(Stored data entries)

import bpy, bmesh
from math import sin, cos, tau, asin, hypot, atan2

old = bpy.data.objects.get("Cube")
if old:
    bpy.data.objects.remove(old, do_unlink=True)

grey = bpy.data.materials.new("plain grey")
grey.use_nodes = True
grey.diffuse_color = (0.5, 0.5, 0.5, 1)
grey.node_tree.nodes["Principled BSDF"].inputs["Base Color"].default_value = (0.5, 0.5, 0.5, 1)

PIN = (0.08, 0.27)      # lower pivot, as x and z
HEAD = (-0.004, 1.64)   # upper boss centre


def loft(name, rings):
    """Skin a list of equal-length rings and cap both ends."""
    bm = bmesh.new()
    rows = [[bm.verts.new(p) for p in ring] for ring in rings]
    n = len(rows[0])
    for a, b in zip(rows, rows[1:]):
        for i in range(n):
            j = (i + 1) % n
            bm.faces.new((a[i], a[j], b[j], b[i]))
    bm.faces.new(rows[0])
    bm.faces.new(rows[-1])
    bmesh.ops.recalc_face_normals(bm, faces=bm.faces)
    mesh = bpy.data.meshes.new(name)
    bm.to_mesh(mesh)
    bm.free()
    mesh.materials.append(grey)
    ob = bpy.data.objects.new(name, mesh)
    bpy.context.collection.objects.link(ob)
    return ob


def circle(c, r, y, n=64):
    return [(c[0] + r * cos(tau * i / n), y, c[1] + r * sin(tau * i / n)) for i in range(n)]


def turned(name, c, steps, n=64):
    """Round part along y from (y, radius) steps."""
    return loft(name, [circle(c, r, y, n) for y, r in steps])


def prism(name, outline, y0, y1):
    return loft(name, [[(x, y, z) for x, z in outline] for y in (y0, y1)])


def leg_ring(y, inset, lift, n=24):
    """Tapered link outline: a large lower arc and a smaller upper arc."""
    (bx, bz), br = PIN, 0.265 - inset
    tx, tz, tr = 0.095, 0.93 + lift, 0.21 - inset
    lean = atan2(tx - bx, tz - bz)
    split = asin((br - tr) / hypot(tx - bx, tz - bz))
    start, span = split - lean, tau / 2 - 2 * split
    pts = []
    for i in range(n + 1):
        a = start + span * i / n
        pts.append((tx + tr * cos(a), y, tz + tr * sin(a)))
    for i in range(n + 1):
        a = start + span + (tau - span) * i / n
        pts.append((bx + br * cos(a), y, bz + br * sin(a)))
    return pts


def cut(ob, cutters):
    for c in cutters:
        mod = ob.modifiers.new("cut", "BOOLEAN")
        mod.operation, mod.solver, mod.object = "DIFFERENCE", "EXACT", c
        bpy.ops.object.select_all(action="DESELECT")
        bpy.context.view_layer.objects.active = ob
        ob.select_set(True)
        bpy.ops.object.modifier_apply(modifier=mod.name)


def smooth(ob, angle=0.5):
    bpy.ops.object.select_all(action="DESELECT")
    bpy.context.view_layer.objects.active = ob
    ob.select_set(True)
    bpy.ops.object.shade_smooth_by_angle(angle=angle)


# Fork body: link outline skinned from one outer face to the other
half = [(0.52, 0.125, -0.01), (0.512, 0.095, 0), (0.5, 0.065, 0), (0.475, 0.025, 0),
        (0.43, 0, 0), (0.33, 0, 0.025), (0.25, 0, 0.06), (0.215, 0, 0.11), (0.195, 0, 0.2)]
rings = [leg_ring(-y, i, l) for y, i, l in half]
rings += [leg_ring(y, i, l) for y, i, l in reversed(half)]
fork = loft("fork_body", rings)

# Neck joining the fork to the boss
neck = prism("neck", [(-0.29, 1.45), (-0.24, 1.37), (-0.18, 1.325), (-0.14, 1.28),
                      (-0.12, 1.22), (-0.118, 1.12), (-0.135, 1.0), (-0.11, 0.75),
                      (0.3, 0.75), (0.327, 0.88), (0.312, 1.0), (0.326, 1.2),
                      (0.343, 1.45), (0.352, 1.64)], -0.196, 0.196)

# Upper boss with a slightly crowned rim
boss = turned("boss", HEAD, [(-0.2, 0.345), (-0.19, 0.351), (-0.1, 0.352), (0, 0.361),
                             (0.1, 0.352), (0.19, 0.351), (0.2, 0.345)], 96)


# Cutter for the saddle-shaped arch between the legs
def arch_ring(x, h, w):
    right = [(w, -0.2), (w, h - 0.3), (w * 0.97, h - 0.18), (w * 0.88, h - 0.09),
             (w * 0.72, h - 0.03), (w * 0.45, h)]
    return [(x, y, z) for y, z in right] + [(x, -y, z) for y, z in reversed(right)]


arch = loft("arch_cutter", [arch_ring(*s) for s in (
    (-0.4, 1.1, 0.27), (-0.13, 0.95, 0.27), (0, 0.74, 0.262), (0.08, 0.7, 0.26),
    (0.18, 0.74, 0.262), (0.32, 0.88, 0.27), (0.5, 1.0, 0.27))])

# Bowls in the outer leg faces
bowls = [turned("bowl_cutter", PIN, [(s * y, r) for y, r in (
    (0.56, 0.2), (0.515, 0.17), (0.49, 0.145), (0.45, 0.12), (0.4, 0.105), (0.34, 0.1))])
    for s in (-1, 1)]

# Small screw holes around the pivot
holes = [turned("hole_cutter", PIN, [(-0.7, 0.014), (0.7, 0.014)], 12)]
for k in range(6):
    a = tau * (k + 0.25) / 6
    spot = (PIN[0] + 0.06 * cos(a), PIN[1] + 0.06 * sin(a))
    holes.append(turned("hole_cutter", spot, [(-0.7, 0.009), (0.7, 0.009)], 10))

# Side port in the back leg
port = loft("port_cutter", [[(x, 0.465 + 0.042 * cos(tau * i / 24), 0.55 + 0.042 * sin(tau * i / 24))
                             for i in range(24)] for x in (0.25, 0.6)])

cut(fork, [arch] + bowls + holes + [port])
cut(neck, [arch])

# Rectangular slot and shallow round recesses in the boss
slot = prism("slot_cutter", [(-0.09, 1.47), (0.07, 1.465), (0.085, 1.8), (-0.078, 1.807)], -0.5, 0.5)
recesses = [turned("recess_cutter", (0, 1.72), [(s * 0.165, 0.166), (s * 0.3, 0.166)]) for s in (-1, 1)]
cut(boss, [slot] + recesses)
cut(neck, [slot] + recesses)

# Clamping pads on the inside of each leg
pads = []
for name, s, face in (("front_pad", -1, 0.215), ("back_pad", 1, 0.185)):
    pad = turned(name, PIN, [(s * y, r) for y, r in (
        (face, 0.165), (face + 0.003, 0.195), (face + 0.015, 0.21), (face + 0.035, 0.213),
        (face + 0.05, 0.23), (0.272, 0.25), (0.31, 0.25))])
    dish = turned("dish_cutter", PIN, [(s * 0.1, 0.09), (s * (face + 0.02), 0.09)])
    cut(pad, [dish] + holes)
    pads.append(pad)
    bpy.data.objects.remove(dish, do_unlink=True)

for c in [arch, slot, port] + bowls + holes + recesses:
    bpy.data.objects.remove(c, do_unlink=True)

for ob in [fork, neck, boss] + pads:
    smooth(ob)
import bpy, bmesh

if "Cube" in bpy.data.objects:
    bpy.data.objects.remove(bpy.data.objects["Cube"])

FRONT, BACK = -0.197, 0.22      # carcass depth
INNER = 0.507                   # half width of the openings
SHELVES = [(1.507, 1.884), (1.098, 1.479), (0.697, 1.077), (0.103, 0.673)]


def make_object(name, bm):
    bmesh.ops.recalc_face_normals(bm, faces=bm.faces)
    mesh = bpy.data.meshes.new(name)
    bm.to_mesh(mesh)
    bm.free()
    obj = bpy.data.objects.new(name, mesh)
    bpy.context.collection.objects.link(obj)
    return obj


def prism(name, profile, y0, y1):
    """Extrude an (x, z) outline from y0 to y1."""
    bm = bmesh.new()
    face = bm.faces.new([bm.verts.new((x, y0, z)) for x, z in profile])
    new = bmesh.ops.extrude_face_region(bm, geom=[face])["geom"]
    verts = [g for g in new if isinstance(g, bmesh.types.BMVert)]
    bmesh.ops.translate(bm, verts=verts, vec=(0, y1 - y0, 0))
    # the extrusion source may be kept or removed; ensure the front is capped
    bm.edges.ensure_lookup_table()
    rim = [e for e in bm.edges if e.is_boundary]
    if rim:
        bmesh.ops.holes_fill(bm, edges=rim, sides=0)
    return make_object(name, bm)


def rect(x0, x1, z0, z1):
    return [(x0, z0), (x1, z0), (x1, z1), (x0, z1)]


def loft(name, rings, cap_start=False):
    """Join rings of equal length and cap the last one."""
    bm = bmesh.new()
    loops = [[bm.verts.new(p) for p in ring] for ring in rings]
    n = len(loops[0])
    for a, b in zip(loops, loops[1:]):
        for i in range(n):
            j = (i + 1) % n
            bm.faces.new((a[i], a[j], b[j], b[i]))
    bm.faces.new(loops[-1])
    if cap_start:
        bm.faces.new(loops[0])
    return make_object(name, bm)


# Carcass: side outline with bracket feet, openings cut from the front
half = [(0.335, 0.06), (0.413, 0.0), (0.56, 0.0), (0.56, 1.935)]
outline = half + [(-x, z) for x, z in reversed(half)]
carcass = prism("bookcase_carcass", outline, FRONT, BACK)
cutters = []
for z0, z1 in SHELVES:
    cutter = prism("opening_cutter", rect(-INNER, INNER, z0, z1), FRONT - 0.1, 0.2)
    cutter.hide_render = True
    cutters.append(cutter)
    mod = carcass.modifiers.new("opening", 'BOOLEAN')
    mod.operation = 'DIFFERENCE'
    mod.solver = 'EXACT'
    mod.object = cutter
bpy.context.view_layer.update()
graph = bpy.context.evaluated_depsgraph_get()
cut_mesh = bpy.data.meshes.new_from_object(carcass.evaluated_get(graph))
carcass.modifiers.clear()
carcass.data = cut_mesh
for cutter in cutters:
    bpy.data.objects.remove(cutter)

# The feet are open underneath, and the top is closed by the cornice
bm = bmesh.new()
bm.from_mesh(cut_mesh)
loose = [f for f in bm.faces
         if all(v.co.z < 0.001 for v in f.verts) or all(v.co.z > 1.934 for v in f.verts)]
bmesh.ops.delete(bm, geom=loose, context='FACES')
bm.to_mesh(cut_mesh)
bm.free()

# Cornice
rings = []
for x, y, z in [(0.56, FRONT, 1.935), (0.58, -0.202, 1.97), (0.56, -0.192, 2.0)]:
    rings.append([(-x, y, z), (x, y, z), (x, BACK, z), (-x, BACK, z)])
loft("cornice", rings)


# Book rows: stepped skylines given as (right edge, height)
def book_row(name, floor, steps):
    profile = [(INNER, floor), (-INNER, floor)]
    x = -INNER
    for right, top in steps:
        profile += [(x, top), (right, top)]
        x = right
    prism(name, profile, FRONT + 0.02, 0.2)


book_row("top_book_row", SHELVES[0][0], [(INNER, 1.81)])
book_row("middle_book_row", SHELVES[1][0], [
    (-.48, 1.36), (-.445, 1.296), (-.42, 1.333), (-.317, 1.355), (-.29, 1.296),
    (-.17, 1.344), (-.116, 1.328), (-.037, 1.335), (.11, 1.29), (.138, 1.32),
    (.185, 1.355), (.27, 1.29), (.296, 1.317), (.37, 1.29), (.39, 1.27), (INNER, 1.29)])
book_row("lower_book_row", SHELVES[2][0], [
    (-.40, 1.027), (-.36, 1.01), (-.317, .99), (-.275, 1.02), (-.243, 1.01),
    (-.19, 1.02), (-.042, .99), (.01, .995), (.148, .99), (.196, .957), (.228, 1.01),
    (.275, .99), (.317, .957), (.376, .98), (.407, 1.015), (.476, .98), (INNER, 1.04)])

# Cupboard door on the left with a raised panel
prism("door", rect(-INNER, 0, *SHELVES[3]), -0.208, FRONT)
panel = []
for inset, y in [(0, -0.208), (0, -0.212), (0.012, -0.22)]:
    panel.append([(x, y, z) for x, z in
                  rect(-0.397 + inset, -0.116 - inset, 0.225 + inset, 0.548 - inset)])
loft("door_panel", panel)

:: Problem details ::
From the records above, copy out the line with "bm.faces.new(loops[0])", the line with "graph = bpy.context.evaluated_depsgraph_get()", and every line between them, word for word.

:: Written response ::
        bm.faces.new(loops[0])
    return make_object(name, bm)


# Carcass: side outline with bracket feet, openings cut from the front
half = [(0.335, 0.06), (0.413, 0.0), (0.56, 0.0), (0.56, 1.935)]
outline = half + [(-x, z) for x, z in reversed(half)]
carcass = prism("bookcase_carcass", outline, FRONT, BACK)
cutters = []
for z0, z1 in SHELVES:
    cutter = prism("opening_cutter", rect(-INNER, INNER, z0, z1), FRONT - 0.1, 0.2)
    cutter.hide_render = True
    cutters.append(cutter)
    mod = carcass.modifiers.new("opening", 'BOOLEAN')
    mod.operation = 'DIFFERENCE'
    mod.solver = 'EXACT'
    mod.object = cutter
bpy.context.view_layer.update()
graph = bpy.context.evaluated_depsgraph_get()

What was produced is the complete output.